- You have to give each applicant your undivided attention for those 45 minutes, five times in the day, so it’s tiring
- When all the interviews are done you have to do selection reports and get approvals.
Having fun yet?
It’s a tedious task.
Don’t Be Beige
It might sound counter intuitive that you don’t want to be beige. What does that mean? A person who tends to have no style or apparent aesthetic individuality.
In the job application and interview process, being beige means getting to the end and answering all the questions satisfactorily. Being middle of the field; it means not being better or worse than anyone else. Being completely satisfactory for the job is okay, however, it says you have no point of individuality. Nothing makes you stand out and be memorable.
At the end of eight to 12 hours of reading applications, resumes and doing interviews, being unmemorable by the panel, blending in with the competition isn’t helpful.
Unique Selling Proposition
A unique selling proposition (USP) is a business term that refers to “…the one thing that makes your business better than the competition. … Your USP plays to your strengths and should be based on what makes your brand or product uniquely valuable to your customers“
Individuals can and should have a USP.
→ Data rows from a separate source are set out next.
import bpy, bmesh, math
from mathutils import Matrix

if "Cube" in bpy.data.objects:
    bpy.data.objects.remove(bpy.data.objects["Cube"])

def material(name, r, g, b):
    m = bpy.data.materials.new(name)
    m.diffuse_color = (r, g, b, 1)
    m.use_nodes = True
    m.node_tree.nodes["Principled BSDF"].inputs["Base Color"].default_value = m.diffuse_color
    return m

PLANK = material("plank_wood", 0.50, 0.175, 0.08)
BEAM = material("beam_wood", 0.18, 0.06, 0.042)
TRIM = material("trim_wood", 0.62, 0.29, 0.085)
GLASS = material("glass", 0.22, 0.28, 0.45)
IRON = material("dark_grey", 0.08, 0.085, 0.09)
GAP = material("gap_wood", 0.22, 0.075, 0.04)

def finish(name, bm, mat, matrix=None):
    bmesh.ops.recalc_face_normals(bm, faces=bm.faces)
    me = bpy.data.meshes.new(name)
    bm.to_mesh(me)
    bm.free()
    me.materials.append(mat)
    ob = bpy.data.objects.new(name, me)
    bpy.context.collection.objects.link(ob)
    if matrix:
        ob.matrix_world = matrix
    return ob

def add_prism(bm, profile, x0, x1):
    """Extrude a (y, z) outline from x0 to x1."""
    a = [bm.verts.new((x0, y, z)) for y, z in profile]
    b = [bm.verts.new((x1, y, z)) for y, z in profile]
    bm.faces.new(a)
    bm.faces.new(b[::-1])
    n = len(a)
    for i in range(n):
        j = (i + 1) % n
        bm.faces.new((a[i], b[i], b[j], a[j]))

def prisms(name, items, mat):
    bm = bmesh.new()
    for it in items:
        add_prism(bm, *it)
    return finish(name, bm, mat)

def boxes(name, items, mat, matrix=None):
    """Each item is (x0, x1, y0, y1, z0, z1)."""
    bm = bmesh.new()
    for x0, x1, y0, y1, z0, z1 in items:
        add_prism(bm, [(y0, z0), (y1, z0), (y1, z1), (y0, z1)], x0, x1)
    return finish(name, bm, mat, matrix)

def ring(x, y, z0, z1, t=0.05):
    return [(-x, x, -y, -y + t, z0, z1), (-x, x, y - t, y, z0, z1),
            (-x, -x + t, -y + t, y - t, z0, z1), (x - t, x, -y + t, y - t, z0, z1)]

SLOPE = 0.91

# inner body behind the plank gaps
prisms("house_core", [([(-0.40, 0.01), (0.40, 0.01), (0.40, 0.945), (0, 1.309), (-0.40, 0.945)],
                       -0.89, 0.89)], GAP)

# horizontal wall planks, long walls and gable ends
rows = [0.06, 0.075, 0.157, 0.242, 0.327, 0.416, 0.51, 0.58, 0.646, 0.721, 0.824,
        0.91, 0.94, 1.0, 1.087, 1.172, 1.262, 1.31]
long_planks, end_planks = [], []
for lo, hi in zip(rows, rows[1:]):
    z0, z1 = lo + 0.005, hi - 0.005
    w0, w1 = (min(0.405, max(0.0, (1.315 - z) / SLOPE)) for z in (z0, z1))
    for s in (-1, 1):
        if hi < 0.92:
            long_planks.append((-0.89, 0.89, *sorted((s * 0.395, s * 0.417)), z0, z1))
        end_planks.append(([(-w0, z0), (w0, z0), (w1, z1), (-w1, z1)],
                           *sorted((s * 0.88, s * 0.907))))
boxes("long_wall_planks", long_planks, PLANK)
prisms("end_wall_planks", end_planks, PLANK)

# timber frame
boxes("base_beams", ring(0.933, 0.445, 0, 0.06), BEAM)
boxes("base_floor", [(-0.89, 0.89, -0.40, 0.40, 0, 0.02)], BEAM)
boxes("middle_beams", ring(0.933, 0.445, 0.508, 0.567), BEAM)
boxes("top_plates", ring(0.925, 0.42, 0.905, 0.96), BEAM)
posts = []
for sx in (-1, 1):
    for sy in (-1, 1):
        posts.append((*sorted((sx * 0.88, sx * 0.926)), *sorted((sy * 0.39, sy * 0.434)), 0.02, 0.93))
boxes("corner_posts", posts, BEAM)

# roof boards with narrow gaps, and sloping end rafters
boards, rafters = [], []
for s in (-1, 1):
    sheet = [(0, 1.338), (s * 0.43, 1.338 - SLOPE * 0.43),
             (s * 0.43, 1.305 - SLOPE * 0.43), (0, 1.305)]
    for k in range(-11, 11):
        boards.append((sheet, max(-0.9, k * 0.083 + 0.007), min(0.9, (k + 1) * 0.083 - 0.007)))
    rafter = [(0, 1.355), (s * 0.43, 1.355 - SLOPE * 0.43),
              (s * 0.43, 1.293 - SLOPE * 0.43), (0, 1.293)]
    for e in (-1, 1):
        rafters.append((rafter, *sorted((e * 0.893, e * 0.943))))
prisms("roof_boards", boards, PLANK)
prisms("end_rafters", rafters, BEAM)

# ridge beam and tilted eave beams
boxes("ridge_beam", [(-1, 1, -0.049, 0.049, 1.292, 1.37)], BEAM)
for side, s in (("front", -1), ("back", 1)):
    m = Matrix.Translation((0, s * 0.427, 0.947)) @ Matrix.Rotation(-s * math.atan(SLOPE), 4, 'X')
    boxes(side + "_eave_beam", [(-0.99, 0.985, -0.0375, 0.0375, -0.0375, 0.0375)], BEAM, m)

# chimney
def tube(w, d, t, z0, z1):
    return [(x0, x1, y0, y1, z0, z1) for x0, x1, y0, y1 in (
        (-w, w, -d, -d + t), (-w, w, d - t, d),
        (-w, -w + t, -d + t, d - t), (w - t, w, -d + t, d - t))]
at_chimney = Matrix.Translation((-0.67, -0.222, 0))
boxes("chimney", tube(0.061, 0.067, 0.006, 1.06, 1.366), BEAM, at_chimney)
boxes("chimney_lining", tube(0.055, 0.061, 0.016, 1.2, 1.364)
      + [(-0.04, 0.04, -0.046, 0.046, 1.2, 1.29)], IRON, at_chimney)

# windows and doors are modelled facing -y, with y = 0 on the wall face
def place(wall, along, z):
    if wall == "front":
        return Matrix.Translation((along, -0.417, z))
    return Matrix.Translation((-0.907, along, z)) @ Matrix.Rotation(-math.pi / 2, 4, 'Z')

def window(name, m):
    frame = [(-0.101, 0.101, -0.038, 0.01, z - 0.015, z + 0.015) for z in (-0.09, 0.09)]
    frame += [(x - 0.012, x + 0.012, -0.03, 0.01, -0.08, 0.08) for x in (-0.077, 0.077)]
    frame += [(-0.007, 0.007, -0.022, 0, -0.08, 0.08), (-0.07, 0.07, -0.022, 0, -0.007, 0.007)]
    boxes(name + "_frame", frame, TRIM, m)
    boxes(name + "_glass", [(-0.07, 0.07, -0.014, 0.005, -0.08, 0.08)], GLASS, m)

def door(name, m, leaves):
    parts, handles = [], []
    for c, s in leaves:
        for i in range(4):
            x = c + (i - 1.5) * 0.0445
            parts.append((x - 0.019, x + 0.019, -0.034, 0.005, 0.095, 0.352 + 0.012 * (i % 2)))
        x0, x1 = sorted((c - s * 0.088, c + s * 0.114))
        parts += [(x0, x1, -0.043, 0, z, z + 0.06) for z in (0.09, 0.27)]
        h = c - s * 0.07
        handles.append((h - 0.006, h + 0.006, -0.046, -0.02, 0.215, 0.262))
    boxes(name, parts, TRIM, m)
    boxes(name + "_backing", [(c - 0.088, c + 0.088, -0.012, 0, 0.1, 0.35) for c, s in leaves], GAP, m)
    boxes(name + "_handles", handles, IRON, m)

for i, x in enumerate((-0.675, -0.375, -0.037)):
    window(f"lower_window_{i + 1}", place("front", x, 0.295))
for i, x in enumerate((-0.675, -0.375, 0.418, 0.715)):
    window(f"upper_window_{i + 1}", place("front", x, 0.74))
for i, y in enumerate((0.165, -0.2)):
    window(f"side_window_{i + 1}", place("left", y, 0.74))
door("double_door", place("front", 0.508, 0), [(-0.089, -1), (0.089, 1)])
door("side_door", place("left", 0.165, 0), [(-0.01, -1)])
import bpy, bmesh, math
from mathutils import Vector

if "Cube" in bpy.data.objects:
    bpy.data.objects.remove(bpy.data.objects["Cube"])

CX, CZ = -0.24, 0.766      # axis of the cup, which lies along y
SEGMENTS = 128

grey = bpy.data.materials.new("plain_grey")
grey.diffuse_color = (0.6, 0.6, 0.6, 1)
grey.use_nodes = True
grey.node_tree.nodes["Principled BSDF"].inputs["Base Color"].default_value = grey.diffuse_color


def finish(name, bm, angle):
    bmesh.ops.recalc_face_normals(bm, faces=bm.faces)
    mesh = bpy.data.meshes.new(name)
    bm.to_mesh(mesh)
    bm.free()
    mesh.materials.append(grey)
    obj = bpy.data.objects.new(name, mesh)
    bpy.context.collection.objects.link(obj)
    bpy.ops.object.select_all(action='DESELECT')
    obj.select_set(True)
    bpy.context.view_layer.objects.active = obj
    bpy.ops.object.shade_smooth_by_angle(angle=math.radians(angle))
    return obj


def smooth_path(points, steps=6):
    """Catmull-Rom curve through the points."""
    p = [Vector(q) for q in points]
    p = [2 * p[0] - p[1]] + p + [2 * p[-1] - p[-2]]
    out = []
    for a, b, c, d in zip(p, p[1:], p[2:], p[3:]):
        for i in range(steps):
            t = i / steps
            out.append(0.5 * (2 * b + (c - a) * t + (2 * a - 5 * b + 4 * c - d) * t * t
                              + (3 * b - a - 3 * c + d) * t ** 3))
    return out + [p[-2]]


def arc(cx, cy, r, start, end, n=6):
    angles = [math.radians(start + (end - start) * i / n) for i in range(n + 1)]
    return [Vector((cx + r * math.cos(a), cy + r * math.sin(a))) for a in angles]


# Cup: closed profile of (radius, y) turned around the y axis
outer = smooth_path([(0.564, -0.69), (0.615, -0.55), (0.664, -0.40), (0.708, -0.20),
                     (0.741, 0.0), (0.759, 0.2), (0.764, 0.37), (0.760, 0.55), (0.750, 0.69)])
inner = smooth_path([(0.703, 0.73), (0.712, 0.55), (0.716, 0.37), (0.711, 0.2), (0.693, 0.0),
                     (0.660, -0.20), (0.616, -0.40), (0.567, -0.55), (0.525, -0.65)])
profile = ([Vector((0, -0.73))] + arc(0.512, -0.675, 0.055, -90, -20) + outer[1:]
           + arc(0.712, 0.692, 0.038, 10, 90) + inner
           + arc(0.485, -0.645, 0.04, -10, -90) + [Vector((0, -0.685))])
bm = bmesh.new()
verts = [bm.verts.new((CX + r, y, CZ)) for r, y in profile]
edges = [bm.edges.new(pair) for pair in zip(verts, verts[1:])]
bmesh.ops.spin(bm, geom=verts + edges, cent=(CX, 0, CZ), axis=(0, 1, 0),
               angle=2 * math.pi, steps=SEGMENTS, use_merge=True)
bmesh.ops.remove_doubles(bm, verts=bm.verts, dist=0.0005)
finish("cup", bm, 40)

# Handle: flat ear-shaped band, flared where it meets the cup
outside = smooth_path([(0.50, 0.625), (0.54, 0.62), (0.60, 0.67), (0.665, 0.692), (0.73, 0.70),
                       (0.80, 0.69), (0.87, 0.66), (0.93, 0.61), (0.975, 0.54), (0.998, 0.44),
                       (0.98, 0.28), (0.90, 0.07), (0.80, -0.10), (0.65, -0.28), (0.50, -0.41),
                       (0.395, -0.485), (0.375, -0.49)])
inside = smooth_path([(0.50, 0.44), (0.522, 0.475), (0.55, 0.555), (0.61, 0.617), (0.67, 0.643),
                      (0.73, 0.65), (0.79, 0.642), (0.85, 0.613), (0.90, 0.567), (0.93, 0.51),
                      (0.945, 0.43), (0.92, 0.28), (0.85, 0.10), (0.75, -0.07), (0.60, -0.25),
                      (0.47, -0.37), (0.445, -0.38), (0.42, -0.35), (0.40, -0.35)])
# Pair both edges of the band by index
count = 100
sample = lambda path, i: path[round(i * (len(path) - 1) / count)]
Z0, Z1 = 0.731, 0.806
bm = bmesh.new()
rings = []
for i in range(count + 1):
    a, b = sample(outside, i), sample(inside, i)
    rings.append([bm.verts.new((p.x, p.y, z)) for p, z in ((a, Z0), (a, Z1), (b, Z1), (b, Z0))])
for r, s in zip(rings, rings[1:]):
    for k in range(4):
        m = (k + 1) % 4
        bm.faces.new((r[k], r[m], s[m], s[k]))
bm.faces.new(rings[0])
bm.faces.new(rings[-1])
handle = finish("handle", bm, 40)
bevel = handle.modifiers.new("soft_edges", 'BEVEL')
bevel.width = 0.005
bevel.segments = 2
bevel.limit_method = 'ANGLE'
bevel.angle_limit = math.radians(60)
As I discussed in the Why your next job application should start with a coffee blog, knowing how your individual skills can be valuable to your customer – in this case your future employer, is vital.
You’ve heard the phrase that you need to sell yourself in a job application and interview, your point of sale is your USP. Your USP, your brand should be as unique and powerful as any brand you come across in advertising.
Sound too much? Not really. Sure Nike, Asics, Reebok have market penetration across billions of people that you won’t; as an individual know the brand for what it means to you.
The panel members at the end of the interview should be able to remember you for what you mean to them. I guarantee you in the final panel discussions they will compare applicants for who is going to be the best in the role. If they want a manager with strong leadership and team inspirations skills they will remember the person who interviewed and exuded confidence, charisma and had that example when they led a team through the tough reforms to come out as the shining example of meeting the organisations new directions and vision.
That’s also why you need the cup of coffee, it eases out what it is they want, is important so you can align your brand with what the market wants.
Don’t Be Memorable for the wrong thing
Don’t make a bad impression, don’t drop a clanger, don’t ask the stupid question.
I will literally never forget reading the government job application that commenced “I know I don’t have the skills for this job but…“. That is and probably always will be the single worst introduction to a job application I will read.
Don’t be memorable like that.
What is your brand/USP applying for a Government Job?
If you can’t answer that question it should be your homework.
If you don’t know, how is anyone else supposed to!
What is your single biggest strength area, what can you bring to that role that they don’t already have but they need?
Identify your other strengths?
What are your weaknesses and how do you overcome or compliment/reinforce them?